The document is in essence a reassertion of marriage vows. When the two Yemens - north and south - sealed the knot four years ago, the move was widely welcomed in the Arab world. For in a region littered with past treaties of union, carried along by puffs of empty rhetoric about Arab unity, here were words translated into action. Only the Saudis, always dismissive of their southern neighbour, were less than enthusiastic about the creation of a larger, single state on their borders, especially one which had not supported the Saudi-led Arab coalition against Saddam Hussein of Iraq.
King Hussein is an eager host to this planned meeting. Always one who sees himself as a mediator in inter-Arab disputes, the Hashemite monarch also shares with the Vice- President of Yemen, Ali Salem al- Baidh, the claim to be descended from the Prophet Mohamed. Yemen and Jordan adopted similar stances during the Gulf crisis, for which King Hussein is still vilified by the Saudis and the Kuwaitis.

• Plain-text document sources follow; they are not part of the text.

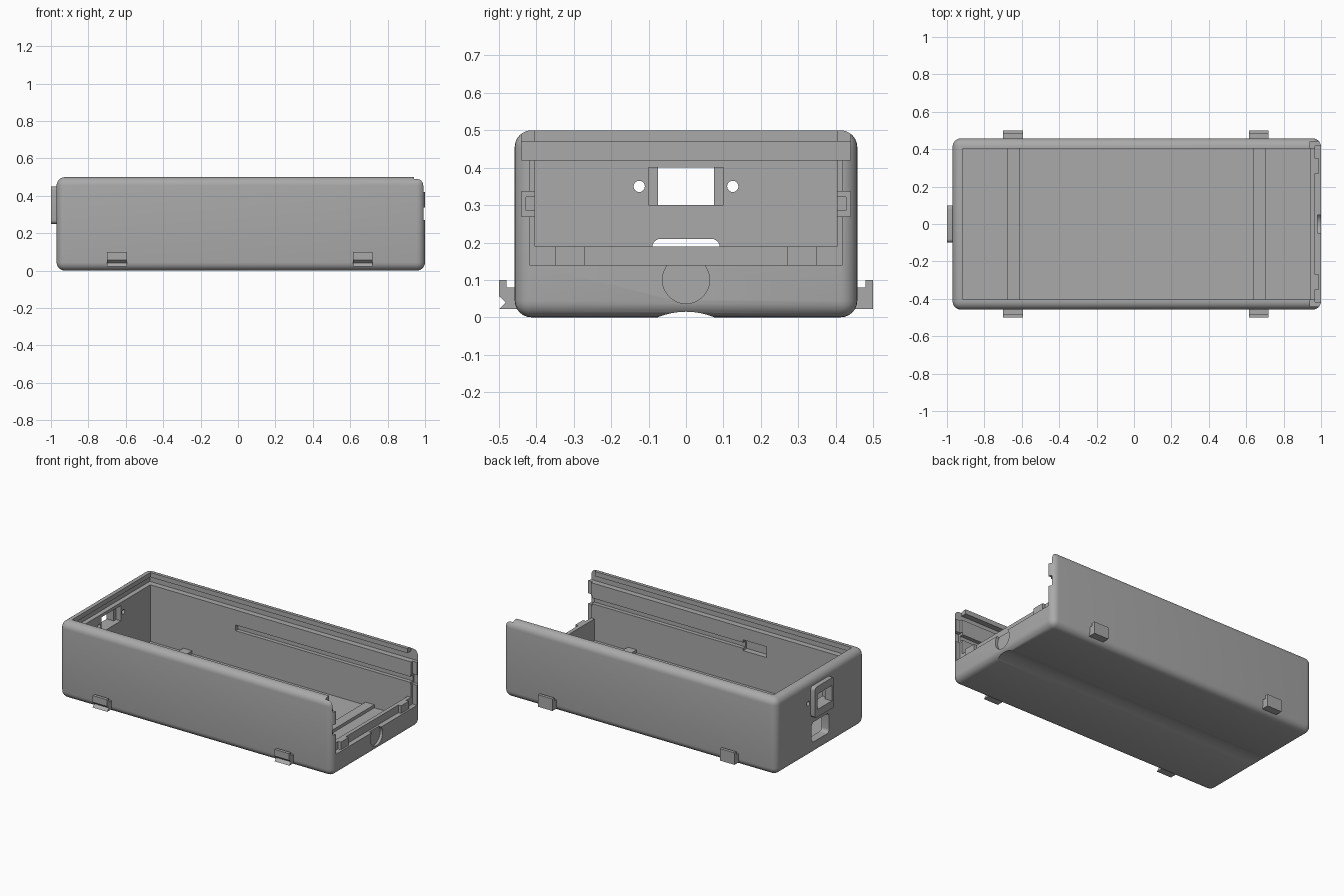
import bpy, bmesh, math

old = bpy.data.objects.get("Cube")
if old:
    bpy.data.objects.remove(old, do_unlink=True)

grey = bpy.data.materials.new("plain_grey")
grey.use_nodes = True
tone = (0.4, 0.4, 0.4, 1)
grey.diffuse_color = tone
grey.node_tree.nodes["Principled BSDF"].inputs["Base Color"].default_value = tone


def finish(bm, name):
    bmesh.ops.recalc_face_normals(bm, faces=bm.faces)
    mesh = bpy.data.meshes.new(name)
    bm.to_mesh(mesh)
    bm.free()
    mesh.materials.append(grey)
    ob = bpy.data.objects.new(name, mesh)
    bpy.context.collection.objects.link(ob)
    return ob


def box(name, x, y, z, radius=0, axis=None):
    """Box from min/max pairs; rounds all edges, or only those along one axis."""
    bm = bmesh.new()
    bmesh.ops.create_cube(bm, size=1)
    for v in bm.verts:
        for i, (lo, hi) in enumerate((x, y, z)):
            v.co[i] = (lo + hi) / 2 + v.co[i] * (hi - lo)
    if radius:
        edges = [e for e in bm.edges if axis is None or
                 abs((e.verts[0].co - e.verts[1].co).normalized()[axis]) > 0.9]
        bmesh.ops.bevel(bm, geom=edges, offset=radius, segments=6,
                        profile=0.5, affect='EDGES')
    return finish(bm, name)


def rod(name, x, y, z, radius, sides=48):
    """Cylinder lying along x."""
    bm = bmesh.new()
    bmesh.ops.create_cone(bm, cap_ends=True, segments=sides, radius1=radius,
                          radius2=radius, depth=x[1] - x[0])
    for v in bm.verts:
        a, b, c = v.co
        v.co = (c + (x[0] + x[1]) / 2, a + y, b + z)
    return finish(bm, name)


def extrude_x(name, outline, x0, x1):
    """Prism from a y/z outline."""
    bm = bmesh.new()
    face = bm.faces.new([bm.verts.new((x0, y, z)) for y, z in outline])
    ext = bmesh.ops.extrude_face_region(bm, geom=[face])["geom"]
    for v in ext:
        if isinstance(v, bmesh.types.BMVert):
            v.co.x = x1
    return finish(bm, name)


def cut(target, cutter):
    mod = target.modifiers.new("cut", 'BOOLEAN')
    mod.operation = 'DIFFERENCE'
    mod.solver = 'EXACT'
    mod.object = cutter
    bpy.context.view_layer.objects.active = target
    bpy.ops.object.modifier_apply(modifier=mod.name)
    bpy.data.objects.remove(cutter, do_unlink=True)


def smooth(ob):
    bpy.ops.object.select_all(action='DESELECT')
    ob.select_set(True)
    bpy.context.view_layer.objects.active = ob
    bpy.ops.object.shade_smooth_by_angle(angle=math.radians(30))


END = 1.1  # cutters run out past the open end

# Rounded tray, hollowed out
case = box("case", (-0.97, 1.0), (-0.458, 0.458), (0, 0.5), 0.045)
cut(case, box("hollow", (-0.915, 0.943), (-0.403, 0.403), (0.05, 0.6)))
cut(case, box("end_opening", (0.9, END), (-0.403, 0.403), (0.19, 0.6)))

# Sliding lid groove and its way in at the end
cut(case, box("lid_groove", (-0.945, END), (-0.44, 0.44), (0.42, 0.47)))
cut(case, box("lid_entry", (0.94, END), (-0.44, 0.44), (0.43, 0.6)))

# End panel seat with side notches
cut(case, box("panel_seat", (0.968, END), (-0.418, 0.418), (0.14, 0.45)))
for s in (-1, 1):
    ys = sorted((s * 0.37, s * 0.44))
    cut(case, box("side_notch", (0.962, END), ys, (0.27, 0.337)))
    ys = sorted((s * 0.37, s * 0.428))
    cut(case, box("board_groove", (-0.3, END), ys, (0.285, 0.322)))
cut(case, box("latch_pocket", (-0.3, -0.13), (-0.44, -0.37), (0.27, 0.34)))

# Thumb recess in the end and long shallow channel underneath
cut(case, rod("thumb_recess", (0.982, END), 0, 0.1, 0.063))
cut(case, rod("under_channel", (-END, END), 0, -0.185, 0.2, 128))

# Socket window, screw holes and lower port in the far end
cut(case, box("socket_pocket", (-0.95, -0.8), (-0.1, 0.1), (0.3, 0.4)))
cut(case, box("socket_hole", (-END, -0.9), (-0.075, 0.075), (0.3, 0.4)))
for s in (-1, 1):
    cut(case, rod("screw_hole", (-END, -0.85), s * 0.125, 0.35, 0.015, 24))
cut(case, box("lower_port", (-END, -0.85), (-0.09, 0.09), (0.08, 0.21), 0.022, 0))
smooth(case)

# Raised frame around the socket
frame = box("socket_frame", (-1.0, -0.965), (-0.1, 0.1), (0.25, 0.45), 0.02, 0)
cut(frame, box("frame_hole", (-END, -0.9), (-0.075, 0.075), (0.3, 0.4)))
smooth(frame)

# Floor ribs
for name, x in (("floor_rib_right", -0.645), ("floor_rib_left", 0.67)):
    box(name, (x - 0.032, x + 0.032), (-0.41, 0.41), (0.04, 0.07))

# Small stops on the panel seat
for name, s in (("panel_stop_front", -1), ("panel_stop_back", 1)):
    box(name, (0.945, 0.988), sorted((s * 0.27, s * 0.35)), (0.13, 0.19))

# Hooked clips low on both long sides; the front ones have a notched lip
hook = [(0.45, 0.022), (0.5, 0.022), (0.5, 0.1), (0.48, 0.1), (0.48, 0.08), (0.45, 0.08)]
notched = hook[:2] + [(0.482, 0.04), (0.5, 0.057)] + hook[2:]
for side, x in (("right", -0.647), ("left", 0.667)):
    extrude_x("clip_back_" + side, hook, x - 0.053, x + 0.053)
    extrude_x("clip_front_" + side, [(-y, z) for y, z in notched], x - 0.053, x + 0.053)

Yemen's act of union was not its only unusual act. Last year the country successfully held parliamentary elections that were among the freest held in the Arab world. But the divisions between north and south, between different power structures, have never been properly overcome. The differences are part ideological, part cultural, part tribal. It was never going to be easy to marry the traditionalist northern part of the country with the south which, after the British withdrawal from Aden and the protectorate around it in 1967, became the nearest thing to a Stalinist state in the Arab world.
The differences finally erupted in July, plunging the country into a political crisis. Mr Baidh skulked off to his headquarters and power base in Aden, demanding political and economic reforms, while President Ali Abdullah Saleh in effect ruled from Sanaa in the north through his General People's Congress.
In the lead up to the planned meeting in Amman, accusations have been traded between the two camps. Mr Baidh's Yemen Socialist Party has said that forces loyal to President Saleh's men had been plotting to shoot down Mr Baidh's plane on its way to Amman. A new row has erupted over the appointment of a government of Abyan province in southern Yemen.
On Wednesday, President Saleh's party accused the southerners of preparing for a 'bloody confrontation' by cutting water and power supplies to a police camp in Aden. Both sides accused the other of sending troops to the former border between north and south.
Each side is being asked to make concessions. President Saleh is being asked to loosen his control over the security services and the treasury. Mr Baidh is required to renounce his control over the rich oil fields in the south, which enable him to run the south as his personal fiefdom. A further complication is that the third party in the coalition government, the Islamist Islah party, has refused to support the reconciliation meeting.
The North-South union is an uneasy match, yet both sides remain committed at this stage to maintaining the union, even if they find it difficult to live together.